• _About this task_: If a line in the records below contains the word "right", copy it out.

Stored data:
----------
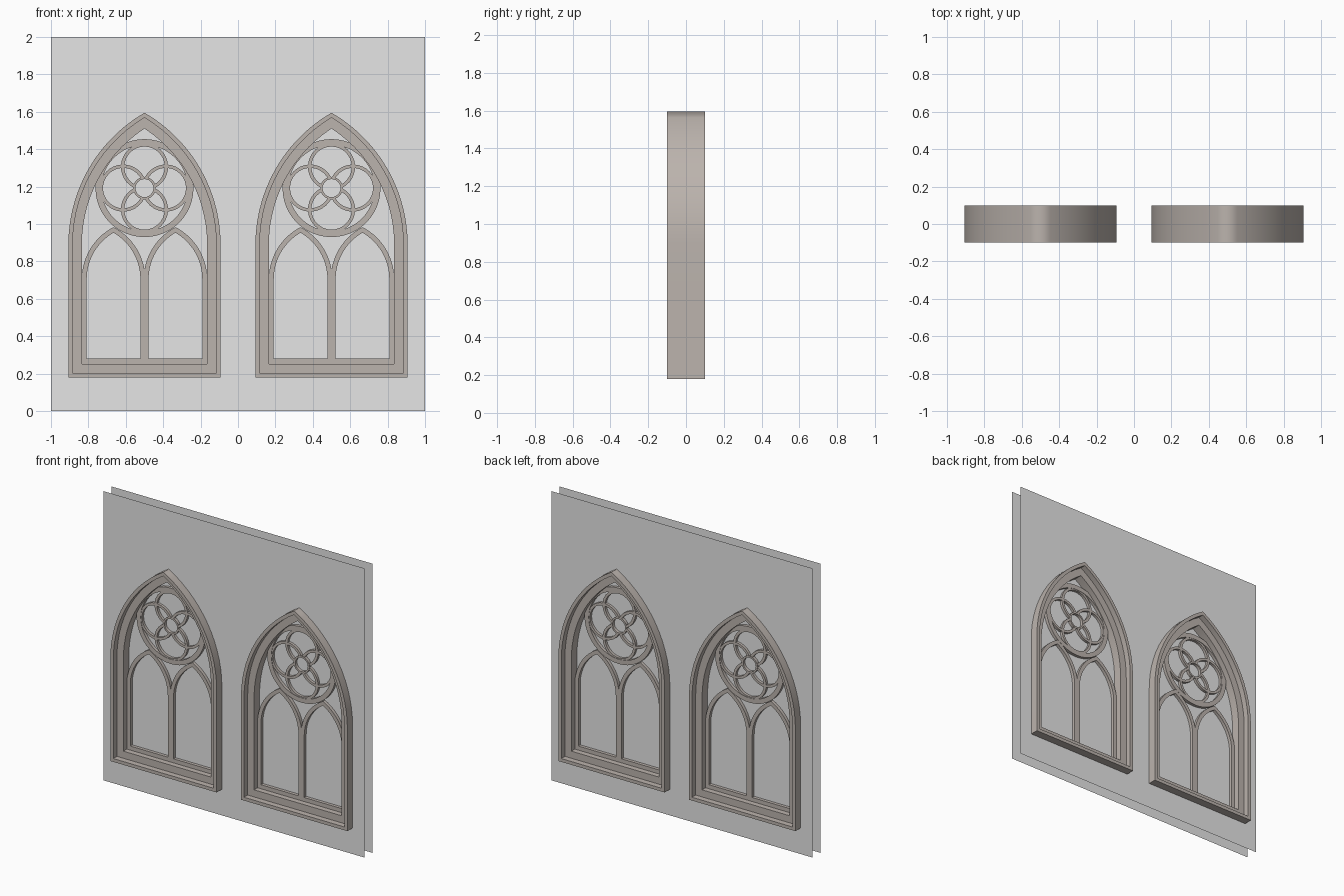
import bpy, bmesh, math

if "Cube" in bpy.data.objects:
    bpy.data.objects.remove(bpy.data.objects["Cube"])


def material(name, rgb):
    m = bpy.data.materials.new(name)
    m.diffuse_color = (*rgb, 1)
    m.use_nodes = True
    m.node_tree.nodes["Principled BSDF"].inputs["Base Color"].default_value = m.diffuse_color
    return m


PLASTER = material("wall_grey", (0.79, 0.79, 0.79))
STONE = material("warm_stone", (0.50, 0.452, 0.418))


def finish(name, bm, mat, angle=30):
    me = bpy.data.meshes.new(name)
    bm.to_mesh(me)
    bm.free()
    me.materials.append(mat)
    ob = bpy.data.objects.new(name, me)
    bpy.context.collection.objects.link(ob)
    if angle:
        bpy.ops.object.select_all(action='DESELECT')
        ob.select_set(True)
        bpy.context.view_layer.objects.active = ob
        bpy.ops.object.shade_smooth_by_angle(angle=math.radians(angle))
    return ob


def loft(name, loops, closed=True, angle=30):
    """Join a closed section of (outline, y) loops into a moulding."""
    bm = bmesh.new()
    rows = [[bm.verts.new((x, y, z)) for x, z in pts] for pts, y in loops]
    n = len(rows[0])
    for i, a in enumerate(rows):
        b = rows[(i + 1) % len(rows)]
        for j in range(n if closed else n - 1):
            k = (j + 1) % n
            bm.faces.new((a[j], a[k], b[k], b[j]))
    if not closed:
        bm.faces.new([r[0] for r in rows])
        bm.faces.new([r[-1] for r in rows])
    bmesh.ops.recalc_face_normals(bm, faces=bm.faces)
    return finish(name, bm, STONE, angle)


def sheet(name, outlines, y):
    """Flat sheet at depth y; outlines after the first are holes."""
    bm = bmesh.new()
    edges = []
    for pts in outlines:
        vs = [bm.verts.new((x, y, z)) for x, z in pts]
        edges += [bm.edges.new((v, vs[i - 1])) for i, v in enumerate(vs)]
    bmesh.ops.triangle_fill(bm, use_beauty=True, use_dissolve=False, edges=edges,
                            normal=(0, 1 if y > 0 else -1, 0))
    bm.normal_update()
    for f in bm.faces:
        if (f.normal.y > 0) != (y > 0):
            f.normal_flip()
    return finish(name, bm, PLASTER, 0)


def arch(cx, half, offset, bottom, spring, n=14):
    """Pointed arch outline; arc centres sit at cx +/- offset."""
    r = half + offset
    end = math.acos(offset / r)
    right = [(r * math.cos(end * i / n) - offset, spring + r * math.sin(end * i / n))
             for i in range(n + 1)]
    pts = [(half, bottom)] + right
    pts += [(-x, z) for x, z in reversed(pts[:-1])]
    return [(cx + x, z) for x, z in pts]


def arc(cx, cz, r, start, end, n):
    return [(cx + r * math.cos(start + (end - start) * i / n),
             cz + r * math.sin(start + (end - start) * i / n)) for i in range(n + 1)]


def bar(name, outer, inner, d, closed=True):
    return loft(name, [(outer, -d), (inner, -d), (inner, d), (outer, d)], closed)


def ring(name, cx, cz, ro, ri, d, n):
    bar(name, arc(cx, cz, ro, 0, math.tau, n)[:-1],
        arc(cx, cz, ri, 0, math.tau, n)[:-1], d)


W = 0.407
ROSE_Z = 1.192


def main_arch(cx, w):
    return arch(cx, w, W, 0.18 + W - w, 0.89)


# Wall: front and back skins with window openings hidden under the frames
border = [(-1, 0), (1, 0), (1, 2), (-1, 2)]
for name, y in (("wall_front", -0.043), ("wall_back", 0.043)):
    sheet(name, [border, main_arch(-0.5, 0.345), main_arch(0.5, 0.345)], y)

for side, cx in (("left", -0.5), ("right", 0.5)):
    # Pane in the middle of the wall
    sheet(side + "_window_pane", [main_arch(cx, 0.345)], 0.0)

    # Stepped outer frame, alike on both faces of the wall
    section = [(W, -.10), (.384, -.10), (.384, -.06), (.335, -.06),
               (.335, .06), (.384, .06), (.384, .10), (W, .10)]
    loft(side + "_window_frame", [(main_arch(cx, w), y) for w, y in section], angle=65)

    # Pair of lancet lights with bottom rails; together they form the mullion
    for part, s in (("left", -1), ("right", 1)):
        c = cx + s * 0.1655
        bar(f"{side}_window_{part}_lancet",
            arch(c, 0.1695, 0.1435, 0.25, 0.705),
            arch(c, 0.1435, 0.1435, 0.28, 0.705), 0.022)

    # Rose: outer ring, hub ring and four crossing petals
    ring(side + "_rose_ring", cx, ROSE_Z, 0.262, 0.230, 0.021, 48)
    ring(side + "_rose_hub", cx, ROSE_Z, 0.060, 0.048, 0.020, 24)
    d, r, t = 0.114, 0.117, 0.009
    gap = 2 * math.asin(0.055 / (2 * r))
    for i in range(4):
        a = i * math.pi / 2
        px, pz = cx + d * math.cos(a), ROSE_Z + d * math.sin(a)
        s, e = a + math.pi + gap, a + math.pi + math.tau - gap
        bar(f"{side}_rose_petal_{i + 1}", arc(px, pz, r + t, s, e, 28),
            arc(px, pz, r - t, s, e, 28), 0.018, closed=False)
----------
• _Problem solution_:
    right = [(r * math.cos(end * i / n) - offset, spring + r * math.sin(end * i / n))
    pts = [(half, bottom)] + right
for side, cx in (("left", -0.5), ("right", 0.5)):
    for part, s in (("left", -1), ("right", 1)):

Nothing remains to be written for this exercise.